Here’s the executive summary of a plan by the NTIA to free up 500 MHz of spectrum for wireless broadband. The FCC is currently working with a plan to free up 120 MHz of spectrum in the TV broadcast spectrum:
To promote economic growth and unleash the potential of wireless broadband, President Obama unveiled an initiative to reform spectrum policy and improve America’s wireless infrastructure. In June 2010, the President signed a Memorandum calling for the National Telecommunications and Information Administration (NTIA), in collaboration with the Federal Communications Commission (FCC), to make 500 megahertz of spectrum available for fixed and mobile wireless broadband in the next ten years. This will improve America’s economic competiveness, create jobs and help maintain America’s leadership role in technological innovation. This report outlines the plans and milestones to achieve the President’s 500 megahertz goal. The release of this roadmap together with NTIA’s Fast Track Evaluation marks the successful completion of a critical step in the process of freeing up 500 megahertz for use by wireless broadband.
Included in this report are innovative mechanisms to ensure the successful implementation of the President’s spectrum plan. The report:
- Identifies over 2200 megahertz of Federal and non-Federal spectrum that NTIA and the FCC consider prospects for repurposing for broadband use.
- Sets an aggressive timetable to make available 500 megahertz of spectrum through government coordination.
- Calls for new incentives, including funding agencies for all planning expenses necessary to develop alternatives for legacy assignments of spectrum and provisioning a portion of the proceeds from spectrum auctions to purchase new equipment.
Further, as detailed in the companion Fast Track Evaluation, NTIA has already made substantial progress in identifying spectrum that can be freed up for new uses by:
- Making available 15 megahertz of spectrum (specifically 1695-1710 MHz) while protecting, by the use of exclusion zones, NOAA's mission critical functions of weather forecasting and severe storm warnings as well as other uses by a number of Federal agencies.
- Freeing 100 megahertz of spectrum between 3550-3650 MHz while protecting, by the use of exclusion zones, U.S. Navy coastal operations and other Department of Defense test and training areas.
- Identifying two 20 megahertz bands of spectrum (40 megahertz within 4200 and 4400 MHz) that might be freed up depending upon international reallocation and further study to determine whether radio altimeters actually operate in the 40 megahertz being considered.
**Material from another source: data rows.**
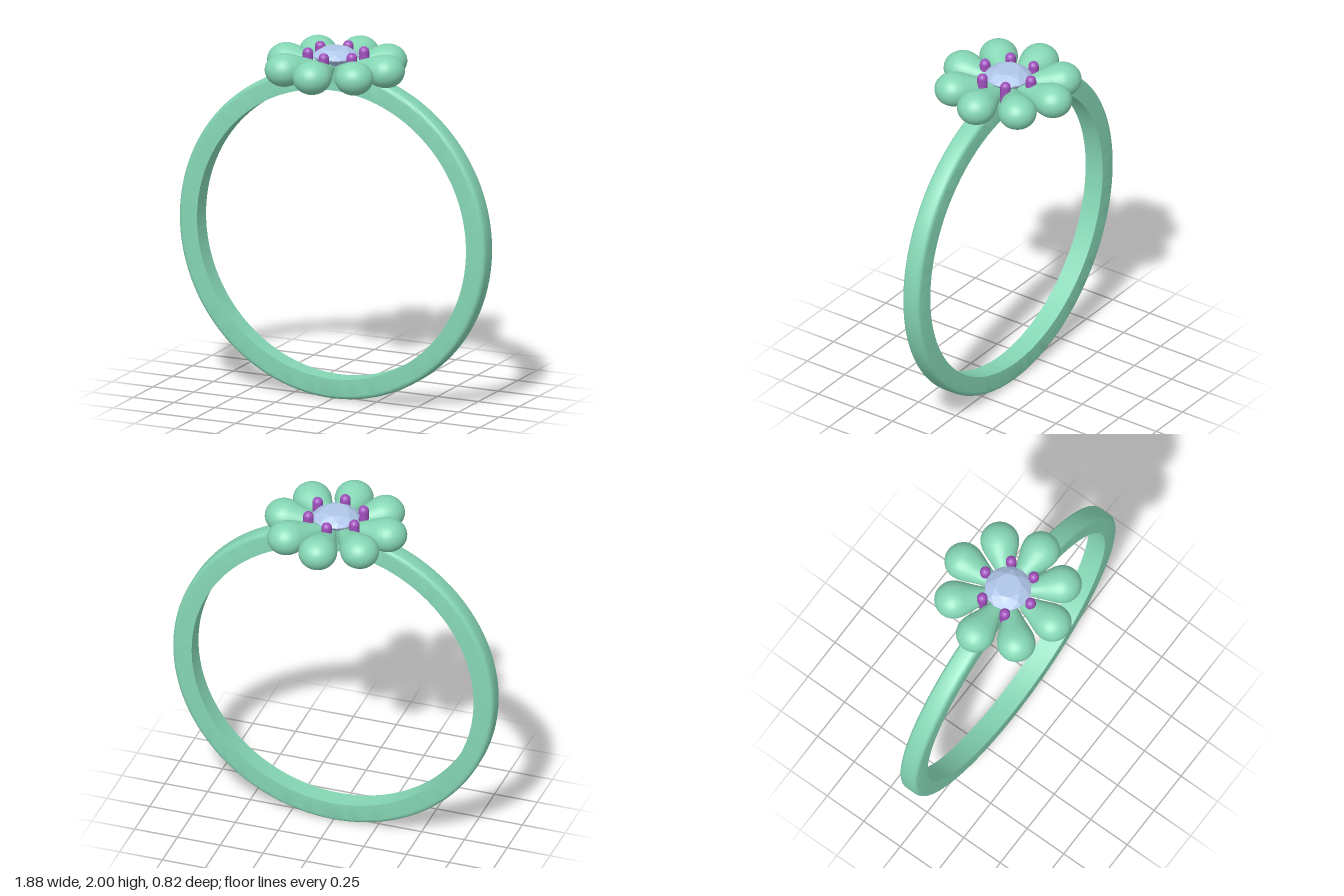
import * as THREE from 'three';
import { toCreasedNormals } from 'three/addons/utils/BufferGeometryUtils.js';
import { ConvexGeometry } from 'three/addons/geometries/ConvexGeometry.js';

const green = new THREE.MeshStandardMaterial({ color: 0x85d6b5 });
const purple = new THREE.MeshStandardMaterial({ color: 0xa050bc });
const blue = new THREE.MeshStandardMaterial({ color: 0xb0c6ea, flatShading: true });

const v2 = (x, y) => new THREE.Vector2(x, y);

function addMesh(parent, name, geometry, material) {
  const mesh = new THREE.Mesh(geometry, material);
  mesh.name = name;
  parent.add(mesh);
  return mesh;
}

// Band section: flat inside and sides, softened outer edges
function bandGeometry() {
  const inner = 0.823, outer = 0.938, half = 0.057, fillet = 0.026, n = 6;
  const profile = [v2(inner, -half)];
  for (const side of [-1, 1]) {
    for (let i = 0; i <= n; i++) {
      const a = side * (side < 0 ? 1 - i / n : i / n) * Math.PI / 2;
      profile.push(v2(outer - fillet + fillet * Math.cos(a),
        side * (half - fillet) + fillet * Math.sin(a)));
    }
  }
  profile.push(v2(inner, half), v2(inner, -half));
  const geometry = new THREE.LatheGeometry(profile, 128);
  geometry.rotateX(Math.PI / 2);
  return toCreasedNormals(geometry, 0.6);
}

// Teardrop with its tip at the flower's centre and its bulb outwards along +x
function petalGeometry() {
  const bulb = 0.107, centre = 0.303;
  const taper = new THREE.SplineCurve([
    v2(0, 0.03), v2(0.02, 0.06), v2(0.044, 0.12), v2(0.067, 0.18),
    v2(0.088, 0.23), v2(0.102, 0.268), v2(bulb, centre),
  ]).getPoints(18);
  const profile = taper.map((p) => v2(Math.max(p.x, 0), p.y));
  for (let i = 1; i <= 12; i++) {
    const a = (i / 12) * Math.PI / 2;
    profile.push(v2(bulb * Math.cos(a), centre + bulb * Math.sin(a)));
  }
  const geometry = new THREE.LatheGeometry(profile, 36);
  geometry.rotateZ(-Math.PI / 2);
  geometry.scale(1, 0.87, 1);
  return geometry;
}

// Brilliant cut: octagonal table, thin girdle, pointed pavilion
function gemGeometry() {
  const points = [new THREE.Vector3(0, -0.12, 0)];
  const ring = (count, radius, y, turn = 0) => {
    for (let i = 0; i < count; i++) {
      const a = ((i + turn) / count) * Math.PI * 2;
      points.push(new THREE.Vector3(radius * Math.cos(a), y, radius * Math.sin(a)));
    }
  };
  ring(8, 0.072, 0.04);
  ring(8, 0.106, 0.022, 0.5);
  ring(16, 0.13, 0);
  ring(16, 0.13, -0.006);
  return new ConvexGeometry(points);
}

export function createModel() {
  const model = new THREE.Group();
  model.name = 'flowerRing';

  addMesh(model, 'band', bandGeometry(), green).position.y = 0.943;

  const flower = new THREE.Group();
  flower.name = 'flower';
  flower.position.y = 1.896;
  model.add(flower);

  // Petals
  const petal = petalGeometry();
  for (let i = 0; i < 8; i++) {
    addMesh(flower, 'petal', petal, green).rotation.y = i * Math.PI / 4;
  }

  // Seat joining the flower to the band
  const seat = new THREE.CylinderGeometry(0.09, 0.08, 0.11, 32);
  addMesh(flower, 'seat', seat, green).position.y = -0.028;

  addMesh(flower, 'gem', gemGeometry(), blue).position.y = 0.059;

  // Round-tipped prongs holding the gem
  const prong = new THREE.CapsuleGeometry(0.029, 0.1, 8, 20);
  for (let i = 0; i < 6; i++) {
    const a = Math.PI / 6 + i * Math.PI / 3;
    addMesh(flower, 'prong', prong, purple)
      .position.set(0.155 * Math.cos(a), 0.025, 0.155 * Math.sin(a));
  }
  return model;
}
Although there was not sufficient time to complete the analysis of the band within the timeframe of the Fast Track Evaluation, the 1755-1780 MHz band will continue to be a priority for analysis under this Plan and Timetable because it is harmonized internationally for mobile operations, wireless equipment already exists and the band provides signal characteristics advantageous to mobile operations.
Link: NTIA U.S. Dept. of Commerce. (pdf)
Harold Feld from the group, Public Knowledge, provides some interesting analysis, including this:
While none of the recommendations should come as a surprise to anyone who follows spectrum policy, it rather dashes the hope of anyone who thinks that we can rely on a single method — such as auctions — to get there. ¶ Why? Well, turns out the federal government is not sitting on a boatload of unused spectrum. At best, there are federal users that — with investment of money and significant planning — could migrate over time to more efficient technologies and/or uses. What federal spectrum that is available in the short term will require geographic “exclusion zones” to protect existing federal operations and, by and large, is not in particularly “good” spectrum for delivering mobile broadband in ways that existing wireless carriers could easily (relatively speaking) integrate into their operations. So even if we have an auction, it won’t raise squindoodles of money.
Link: Public Knowledge.
Spectrum decisions are normally long-term ones, but Jerry Brito makes a good point about how priorities can change over time:
The incentive auctions and secondary market rules the FCC will consider steps in the right direction. But once the spectrum is released from the grasp of old and inefficient technology, we should make sure we don’t make the same mistake again. Television and radio were the most important technologies in the world at one point, which is why they were given so much spectrum by government. Today it’s mobile broadband, and that’s where we want the spectrum to go. But let’s be careful we don’t earmark the spectrum in any way so that fifty years from now we find that we have a spectrum crunch for teleportation because it’s in the hands of broadband.
Link: Technology Liberation Front.
Thanks to Ron Economos for the tip on the OpenDTV list. --Dennis